··· DATA IN THIS EXERCISE ···

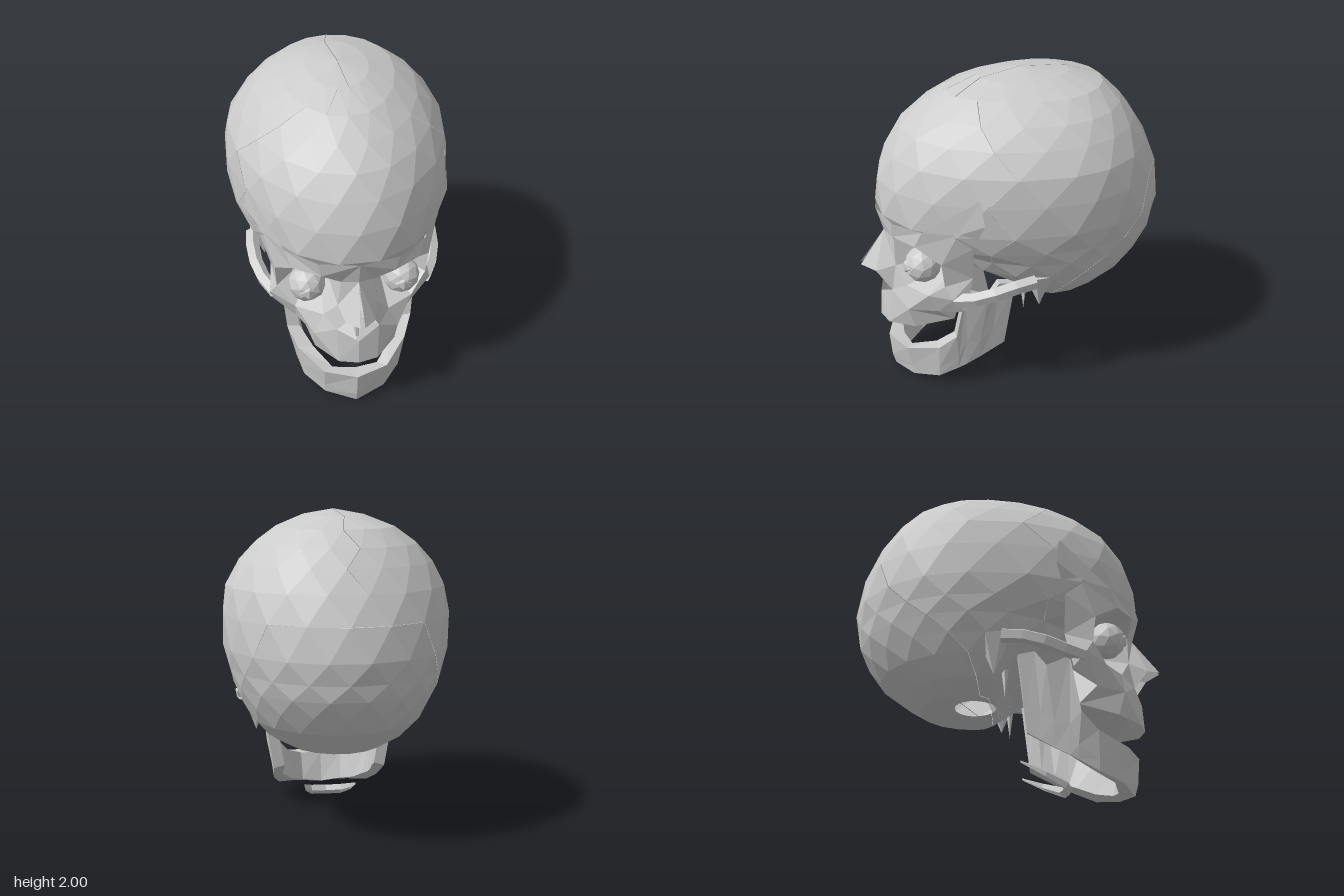
import * as THREE from 'three';

const bone = new THREE.MeshStandardMaterial({ color: 0xcccccc, flatShading: true, side: THREE.DoubleSide });

function add(parent, name, geometry) {
  const mesh = new THREE.Mesh(geometry, bone);
  mesh.name = name;
  parent.add(mesh);
  return mesh;
}

// Geometry from a list of triangles, each three [x, y, z] corners
function fromTriangles(tris) {
  const g = new THREE.BufferGeometry();
  g.setAttribute('position', new THREE.Float32BufferAttribute(tris.flat(2), 3));
  g.computeVertexNormals();
  return g;
}

// Polygons over named points, fanned into triangles and optionally mirrored
function panels(points, faces, side = 1) {
  const p = (k) => [points[k][0] * side, points[k][1], points[k][2]];
  const tris = [];
  for (const face of faces) {
    const k = face.split(' ');
    for (let i = 1; i < k.length - 1; i++) {
      const t = [p(k[0]), p(k[i]), p(k[i + 1])];
      tris.push(side > 0 ? t : t.reverse());
    }
  }
  return fromTriangles(tris);
}

// Skin between successive closed cross-sections
function loft(rings, caps = true) {
  const tris = [];
  for (let j = 0; j < rings.length - 1; j++) {
    const a = rings[j], b = rings[j + 1], n = a.length;
    for (let i = 0; i < n; i++) {
      const k = (i + 1) % n;
      tris.push([a[i], a[k], b[k]], [a[i], b[k], b[i]]);
    }
  }
  if (caps) {
    const a = rings[0], b = rings[rings.length - 1];
    for (let i = 1; i < a.length - 1; i++) tris.push([a[0], a[i + 1], a[i]], [b[0], b[i], b[i + 1]]);
  }
  return fromTriangles(tris);
}

// Braincase: stacked egg-shaped rings, split into bones along the sutures
function buildCranium(group) {
  // y, half width, back z, front z
  const levels = [
    [0.58, 0.13, -0.32, -0.06], [0.55, 0.30, -0.54, -0.03], [0.62, 0.43, -0.64, 0.05],
    [0.73, 0.53, -0.79, 0.22], [0.84, 0.59, -0.87, 0.42], [0.95, 0.635, -0.93, 0.50],
    [1.05, 0.665, -0.95, 0.76], [1.18, 0.695, -0.97, 0.85], [1.38, 0.70, -0.935, 0.835],
    [1.55, 0.675, -0.865, 0.77], [1.69, 0.595, -0.785, 0.68], [1.80, 0.50, -0.70, 0.55],
    [1.90, 0.36, -0.59, 0.40], [1.965, 0.19, -0.38, 0.19], [2.0, 0.001, -0.081, -0.079],
  ];
  const n = 18;
  const rings = levels.map(([y, w, back, front], j) => {
    const zc = y > 1.95 ? (back + front) / 2 : -0.2;
    return Array.from({ length: n }, (_, i) => {
      const a = ((i + (j % 2) / 2) / n) * Math.PI * 2;
      const c = Math.cos(a);
      return [w * Math.sin(a), y, zc + c * (c > 0 ? front - zc : zc - back)];
    });
  });
  const bones = { frontalBone: [], occipitalBone: [], leftParietalBone: [], rightParietalBone: [] };
  for (let j = 0; j < rings.length - 1; j++) {
    const a = rings[j], b = rings[j + 1], odd = j % 2;
    for (let i = 0; i < n; i++) {
      const k = (i + 1) % n;
      const pair = odd ? [[a[i], a[k], b[k]], [a[i], b[k], b[i]]] : [[a[i], a[k], b[i]], [a[k], b[k], b[i]]];
      for (const t of pair) {
        const [x, y, z] = [0, 1, 2].map((d) => (t[0][d] + t[1][d] + t[2][d]) / 3);
        let name = x > 0 ? 'leftParietalBone' : 'rightParietalBone';
        if (y < 0.62 - (z + 0.15) * 1.01 && z < 0) name = 'occipitalBone';
        else if (z > 0.26 && y > 1) name = 'frontalBone';
        bones[name].push(t);
      }
    }
  }
  // Slight shrink about each bone's centre opens hairline sutures
  for (const [name, tris] of Object.entries(bones)) {
    const g = fromTriangles(tris);
    g.computeBoundingBox();
    const c = g.boundingBox.getCenter(new THREE.Vector3());
    g.translate(-c.x, -c.y, -c.z).scale(0.995, 0.995, 0.995).translate(c.x, c.y, c.z);
    add(group, name, g);
  }
}

// One side of the face, outlined for the model's left
const F = {
  // orbit rim
  r0: [0.10, 1.00, 0.77], r1: [0.22, 1.08, 0.80], r2: [0.38, 1.08, 0.70], r3: [0.47, 0.98, 0.56],
  r4: [0.46, 0.82, 0.54], r5: [0.36, 0.71, 0.62], r6: [0.20, 0.71, 0.72], r7: [0.12, 0.82, 0.77],
  // brow and temple
  b0: [0, 1.18, 0.855], b1: [0.24, 1.18, 0.805], b2: [0.42, 1.19, 0.66], b3: [0.53, 1.2, 0.47],
  t0: [0.54, 1.10, 0.38], t1: [0.48, 0.86, 0.37], t2: [0.60, 1.44, 0.35], t3: [0.62, 1.28, 0.33],
  // nose
  n0: [0, 1.02, 0.81], n1: [0.015, 0.80, 0.97], n2: [0.09, 0.78, 0.89],
  a1: [0.13, 0.65, 0.80], a2: [0, 0.58, 0.85],
  // upper jaw
  m2: [0, 0.41, 0.86], m3: [0.12, 0.41, 0.83], m4: [0.25, 0.43, 0.69], m5: [0.31, 0.48, 0.45],
  m6: [0.26, 0.57, 0.73], m7: [0.35, 0.58, 0.56], p0: [0, 0.50, 0.74], p1: [0, 0.52, 0.42],
  w0: [0.14, 0.62, 0.32], w1: [0.16, 0.84, 0.32],
  // cheek
  c0: [0.50, 0.74, 0.50], c1: [0.50, 0.64, 0.42],
};

function buildFaceSide(group, side) {
  const half = new THREE.Group();
  half.name = side > 0 ? 'leftFace' : 'rightFace';
  group.add(half);
  const part = (name, ...faces) => add(half, name, panels(F, faces, side));

  part('browRidge', 'n0 r0 b0', 'r0 r1 b0', 'r1 b1 b0', 'r1 r2 b2 b1', 'r2 r3 b3 b2');
  part('temple', 'r3 t0 b3', 'r3 r4 t1 t0', 'b3 t0 t3', 'b3 t3 t2', 'b2 b3 t2');
  part('nasalBone', 'n0 n1 n2', 'n0 n2 r7', 'n0 r7 r0');
  part('upperJaw', 'r7 n2 a1', 'r7 a1 r6', 'r6 a1 m6', 'r6 m6 r5', 'a2 m2 m3', 'a2 m3 a1',
    'a1 m3 m6', 'm3 m4 m6', 'm6 m4 m5', 'm6 m5 m7', 'm5 w0 w1 m7', 'm5 p1 w0');
  part('palate', 'm2 p0 m3', 'm3 p0 m4', 'm4 p0 p1 m5');
  part('cheekbone', 'r5 m6 m7', 'r5 m7 c0', 'r4 r5 c0', 'r4 c0 t1', 'c0 m7 c1', 'c0 c1 t1', 'm7 w1 t1 c1');

  // Eye socket funnel from rim to apex
  const rim = Array.from({ length: 8 }, (_, i) => F['r' + i]);
  const inward = (t) => rim.map(([x, y, z]) =>
    [x + (0.17 - x) * t, y + (0.88 - y) * t, z + (0.28 - z) * t].map((v, d) => (d ? v : v * side)));
  add(half, 'eyeSocket', loft([inward(0), inward(0.3), inward(0.95)], false));

  // Faceted eyeball with a smaller inner core showing at its front
  const eye = add(half, 'eyeball', new THREE.IcosahedronGeometry(0.115, 1));
  eye.position.set(0.285 * side, 0.9, 0.63);
  eye.rotation.set(0.3, 0.4 * side, 0.2);
  const iris = add(half, 'iris', new THREE.IcosahedronGeometry(0.06, 0));
  iris.position.set(0.285 * side, 0.9, 0.70);

  // Cheek arch running back to the ear
  const arch = new THREE.CatmullRomCurve3([[0.47, 0.72, 0.48], [0.545, 0.75, 0.33], [0.575, 0.80, 0.18], [0.565, 0.82, 0]]
    .map(([x, y, z]) => new THREE.Vector3(x * side, y, z)));
  add(half, 'cheekArch', new THREE.TubeGeometry(arch, 4, 0.045, 5));

  // Bony lump and spike behind the jaw hinge
  const mastoid = add(half, 'mastoid', new THREE.ConeGeometry(0.10, 0.24, 6));
  mastoid.rotation.x = Math.PI;
  mastoid.position.set(0.49 * side, 0.72, -0.05);
  const spike = add(half, 'styloidSpike', new THREE.ConeGeometry(0.03, 0.24, 4));
  spike.rotation.x = Math.PI;
  spike.position.set(0.36 * side, 0.63, 0.01);

  // Plates inside and behind the nose
  const plate = add(half, 'pterygoidPlate', new THREE.BoxGeometry(0.03, 0.34, 0.16));
  plate.position.set(0.16 * side, 0.68, 0.29);
  plate.rotation.set(0.2, 0.3 * side, 0);
  for (const y of [0.66, 0.78]) {
    const shelf = add(half, 'nasalShelf', new THREE.BoxGeometry(0.07, 0.025, 0.3));
    shelf.position.set(0.075 * side, y, 0.6);
    shelf.rotation.z = -0.5 * side;
  }
}

// Lower jaw: four-cornered sections swept from one hinge round the chin to the other
function buildJaw(group) {
  // top x, top z, top y, bottom x, bottom z, bottom y, thickness
  const half = [
    [0.44, 0.09, 0.75, 0.37, 0.14, 0.28, 0.07], [0.44, 0.19, 0.77, 0.365, 0.22, 0.235, 0.07],
    [0.44, 0.26, 0.68, 0.36, 0.30, 0.19, 0.06], [0.43, 0.40, 0.74, 0.355, 0.39, 0.145, 0.06],
    [0.40, 0.46, 0.40, 0.345, 0.44, 0.12, 0.08], [0.345, 0.56, 0.30, 0.31, 0.56, 0.06, 0.10],
    [0.20, 0.74, 0.24, 0.19, 0.70, 0.025, 0.10],
  ];
  const chin = [0, 0.815, 0.235, 0, 0.78, 0.0, 0.10];
  const flip = half.map(([a, b, c, d, ...r]) => [-a, b, c, -d, ...r]).reverse();
  const sections = [...half, chin, ...flip].map(([xt, zt, yt, xb, zb, yb, w]) => {
    // thickness points sideways along the ramus and backwards at the chin
    const s = Math.min(1, Math.abs(xt) / 0.35), dx = -Math.sign(xt) * s * w, dz = -(1 - s * 0.95) * w;
    const ym = yb + (yt - yb) * 0.3;
    return [[xt, yt, zt], [xb + (xt - xb) * 0.3, ym, zb + 0.02 * (1 - s)], [xb, yb, zb],
      [xb + dx, yb + 0.02, zb + dz], [xt + dx, yt - 0.01, zt + dz]];
  });
  add(group, 'lowerJaw', loft(sections));
}

// Small horseshoe bone floating beneath the jaw
function buildHyoid(group) {
  const right = [[-0.17, 0.17, 0.10, 0.008], [-0.15, 0.11, 0.24, 0.025], [-0.10, 0.06, 0.36, 0.035]];
  const left = right.map(([x, ...r]) => [-x, ...r]).reverse();
  add(group, 'hyoid', loft([...right, [0, 0.05, 0.385, 0.035], ...left].map(([x, y, z, r]) =>
    [[x, y + r, z - r * 0.5], [x, y, z + r * 0.5], [x, y - r, z], [x, y, z - r]])));
}

export function createModel() {
  const skull = new THREE.Group();
  skull.name = 'skull';
  buildCranium(skull);
  for (const side of [1, -1]) buildFaceSide(skull, side);

  // Middle wall of the nose and the core of the skull base
  add(skull, 'nasalSeptum', new THREE.BoxGeometry(0.02, 0.32, 0.46)).position.set(0, 0.72, 0.55);
  const core = add(skull, 'skullBaseCore', new THREE.CylinderGeometry(0.2, 0.13, 0.5, 6));
  core.rotation.x = Math.PI / 2 - 0.25;
  core.position.set(0, 0.78, 0.14);

  buildJaw(skull);
  buildHyoid(skull);
  return skull;
}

···

▶ _TASK STATEMENT_:
Note how many lines in the listing above hold the string "BoxGeometry", then give only that figure.

▶ _SOLUTION BELOW_:
3